# Mathamatica vs Sympy and Astropy to solve basic astronomy problems: solving linear equations and unit conversion

I realize this may be slightly off topic, but I also believe this is probably the best way to get an answer to my question:

What is the best combination of software packages / programming languages to solve basic astronomy questions, such as applying Kepler's laws, calculating radial velocities (i.e. basic linear algebra) etc in a scalable way?

Essentially what I need is

• Equation solver (Mathematica or Astropy combined with Sympy?)
• Unit conversion (Mathematica and Astropy)

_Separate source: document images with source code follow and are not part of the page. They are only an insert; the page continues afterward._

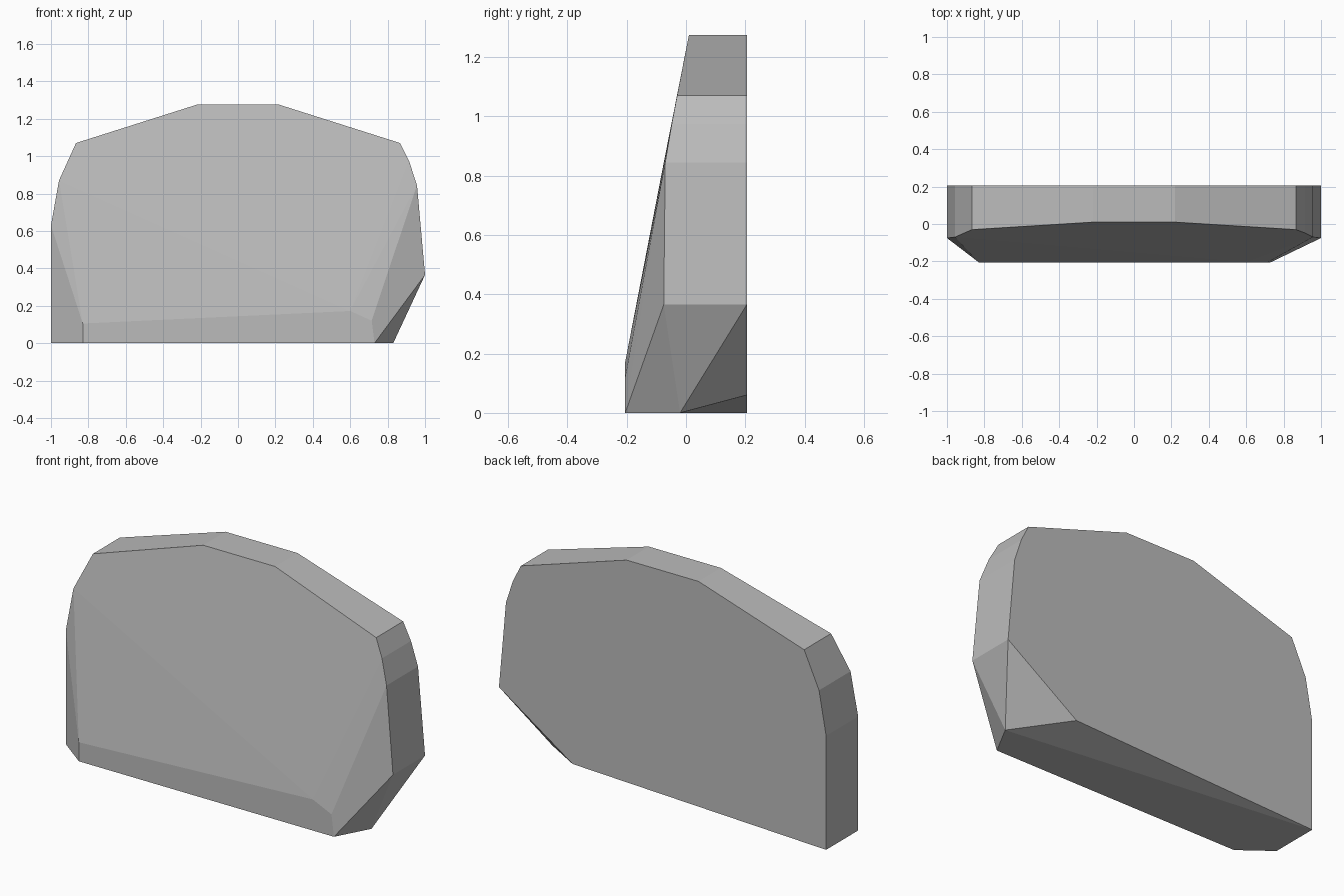
import bpy, bmesh, math

default_cube = bpy.data.objects.get("Cube")
if default_cube:
    bpy.data.objects.remove(default_cube, do_unlink=True)

BACK, FRONT = 0.205, -0.205
SIDE = -0.075  # depth where the flanks turn into the front

# Stone colour
stone = bpy.data.materials.new("stone_grey")
stone.use_nodes = True
grey = (0.5, 0.5, 0.5, 1)
stone.diffuse_color = grey
stone.node_tree.nodes["Principled BSDF"].inputs["Base Color"].default_value = grey

# Arched rim: x, z, and depth of its front edge; it runs straight to the back
rim = [(-1, 0, SIDE), (-1, 0.63, SIDE), (-0.957, 0.87, -0.07),
       (-0.866, 1.07, -0.03), (-0.22, 1.275, 0.01), (0.22, 1.275, 0.01),
       (0.866, 1.07, -0.03), (0.914, 0.975, -0.048), (0.957, 0.845, -0.07),
       (1, 0.365, SIDE)]
corners = []
for x, z, y in rim:
    corners += [(x, y, z), (x, BACK, z)]

# Thick foot of the sloping front
corners += [(x, FRONT, z) for x, z in
            [(-0.83, 0), (-0.83, 0.105), (0.6, 0.172), (0.715, 0.12), (0.73, 0)]]

# Chipped lower corner
corners += [(0.83, -0.02, 0), (0.55, BACK, 0.06)]

# Stone body wrapped tightly around the corners
bm = bmesh.new()
for corner in corners:
    bm.verts.new(corner)
hull = bmesh.ops.convex_hull(bm, input=bm.verts)
loose = {v for v in hull["geom_interior"] + hull["geom_unused"]
         if isinstance(v, bmesh.types.BMVert) and not v.link_faces}
bmesh.ops.delete(bm, geom=list(loose), context="VERTS")
bmesh.ops.dissolve_limit(bm, angle_limit=math.radians(0.5),
                         verts=bm.verts, edges=bm.edges)
bmesh.ops.recalc_face_normals(bm, faces=bm.faces)

mesh = bpy.data.meshes.new("stone_slab")
bm.to_mesh(mesh)
bm.free()
mesh.materials.append(stone)
slab = bpy.data.objects.new("stone_slab", mesh)
bpy.context.collection.objects.link(slab)
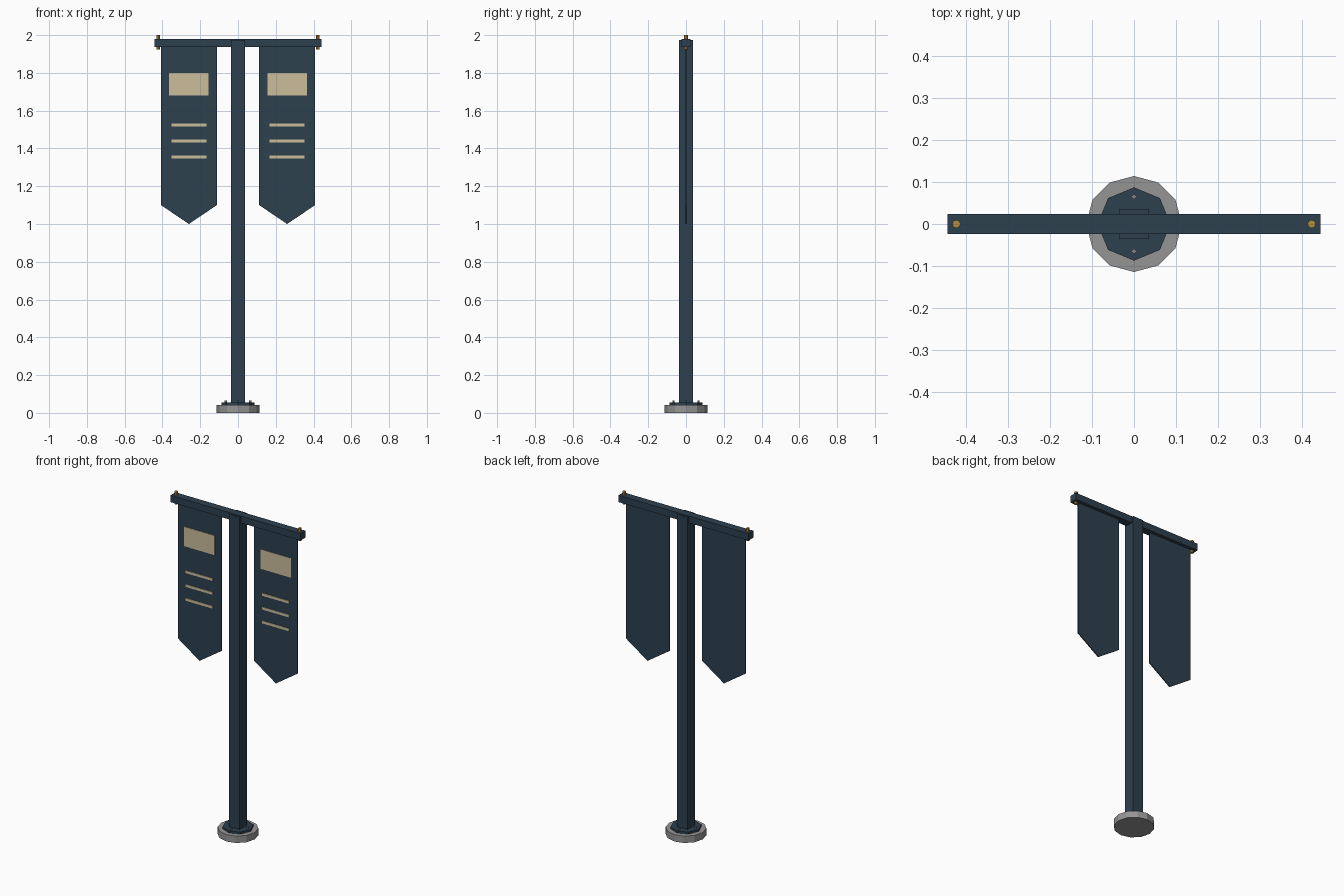
import bpy
import bmesh
from math import pi, cos, sin

cube = bpy.data.objects.get("Cube")
if cube:
    bpy.data.objects.remove(cube, do_unlink=True)


def material(name, rgb):
    m = bpy.data.materials.new(name)
    m.use_nodes = True
    m.diffuse_color = (*rgb, 1)
    m.node_tree.nodes["Principled BSDF"].inputs["Base Color"].default_value = (*rgb, 1)
    return m


navy = material("navy paint", (0.027, 0.052, 0.078))
cream = material("cream print", (0.60, 0.51, 0.33))
stone = material("grey concrete", (0.30, 0.30, 0.30))
brass = material("brass", (0.45, 0.26, 0.05))
steel = material("steel", (0.25, 0.26, 0.27))


def prism(name, outline, depth, mat, axis="z", start=0.0):
    """Extrude a flat outline along z, or along y for an x-z outline."""
    bm = bmesh.new()

    def place(p, d):
        return (p[0], p[1], d) if axis == "z" else (p[0], d, p[1])

    lower = [bm.verts.new(place(p, start)) for p in outline]
    upper = [bm.verts.new(place(p, start + depth)) for p in outline]
    bm.faces.new(lower)
    bm.faces.new(upper)
    for i in range(len(outline)):
        j = (i + 1) % len(outline)
        bm.faces.new((lower[i], lower[j], upper[j], upper[i]))
    bmesh.ops.recalc_face_normals(bm, faces=bm.faces)
    mesh = bpy.data.meshes.new(name)
    bm.to_mesh(mesh)
    bm.free()
    mesh.materials.append(mat)
    obj = bpy.data.objects.new(name, mesh)
    bpy.context.collection.objects.link(obj)
    return obj


def ring(sides, radius, x=0, y=0):
    return [(x + radius * cos(2 * pi * i / sides), y + radius * sin(2 * pi * i / sides))
            for i in range(sides)]


def rect(x, y, half_x, half_y):
    return [(x - half_x, y - half_y), (x + half_x, y - half_y),
            (x + half_x, y + half_y), (x - half_x, y + half_y)]


# Footing, mounting plate and anchor bolts
prism("concrete_footing", ring(12, 0.114), 0.042, stone)
prism("mounting_plate", ring(8, 0.087), 0.012, navy, start=0.042)
for i, (x, y) in enumerate(ring(4, 0.065)):
    prism(f"anchor_bolt_{i + 1}", ring(6, 0.006, x, y), 0.014, steel, start=0.052)

# Post and crossbar
prism("post", rect(0, 0, 0.036, 0.036), 1.923, navy, start=0.052)
prism("crossbar", rect(0, 0, 0.443, 0.024), 0.042, navy, start=1.937)

for side, label in ((-1, "right"), (1, "left")):
    # Bolt passing through the end of the crossbar
    x = side * 0.422
    prism(f"{label}_bar_bolt", ring(8, 0.010, x), 0.077, brass, start=1.923)

    # Hanging banner with pointed hem
    x = side * 0.26
    prism(f"{label}_banner", rect(x, 1.52, 0.148, 0.42), 0.006, navy, "y", -0.003)
    hem = [(x - 0.148, 1.1), (x, 1.0), (x + 0.148, 1.1)]
    prism(f"{label}_banner_point", hem, 0.006, navy, "y", -0.003)

    # Printed panel and lines on the front
    prism(f"{label}_panel", rect(x, 1.74, 0.104, 0.06), 0.003, cream, "y", -0.006)
    for i in range(3):
        prism(f"{label}_stripe_{i + 1}", rect(x, 1.525 - 0.085 * i, 0.092, 0.008),
              0.003, cream, "y", -0.006)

I'd like to hear some opinions what combination of tools people are using to perform basic astronomy calculations such as the above example, where unit-conversion and solving linear equations appear to be the most common tasks.

As an example problem: How would I solve for a variable in kepler's third law after assigning values to all other variables?

a^3/P^2 = G * (Ms + Mp) / 4 * pi^2

It seems simple in Mathematica doing Solve[a^3/P^2 == (G (Ms + Mp))/(4 \[Pi]^2), P]]. Is there any equivalent in python that can solve and at the same time handle units?

• ...in a scalable way... In what way "scalable" ? Dec 28, 2020 at 17:22
• I like Matlab but most people here just use Python. Dec 28, 2020 at 20:10
• The issue of "scalability" is key here. What you don't want to do is get the computer to do symbolic algebra each time. You rearrange the formula once P=sqrt(4*a^3*pi^2/(G*(Ms+Mp)) and then get the computer to evaluate it. Python is a good choice to do the evaluations. I also don't get "handle units" that is part of the programmer's task. This is non-linear, but solving linear equations is the same: You do the the symbolic re-arrangement once (or get mathematica/wolfram alpha to do it), you then get the computer to do the evaluation for different values. Dec 29, 2020 at 20:26
• Yes that’s certainly a possibility way. But in my case I’m working through an astronomy book and I have many difference problems to solve, need to mix formulas together and convert units etc. Mathematica works great, but I would prefer a similarly flexible solution in python. So far I couldn’t find one. Dec 29, 2020 at 22:21
• Can I humbly suggest that you do the algebra by hand. Your maths, and hence your astronomy will be much better if you sweat a little to get the answers. Dec 29, 2020 at 22:54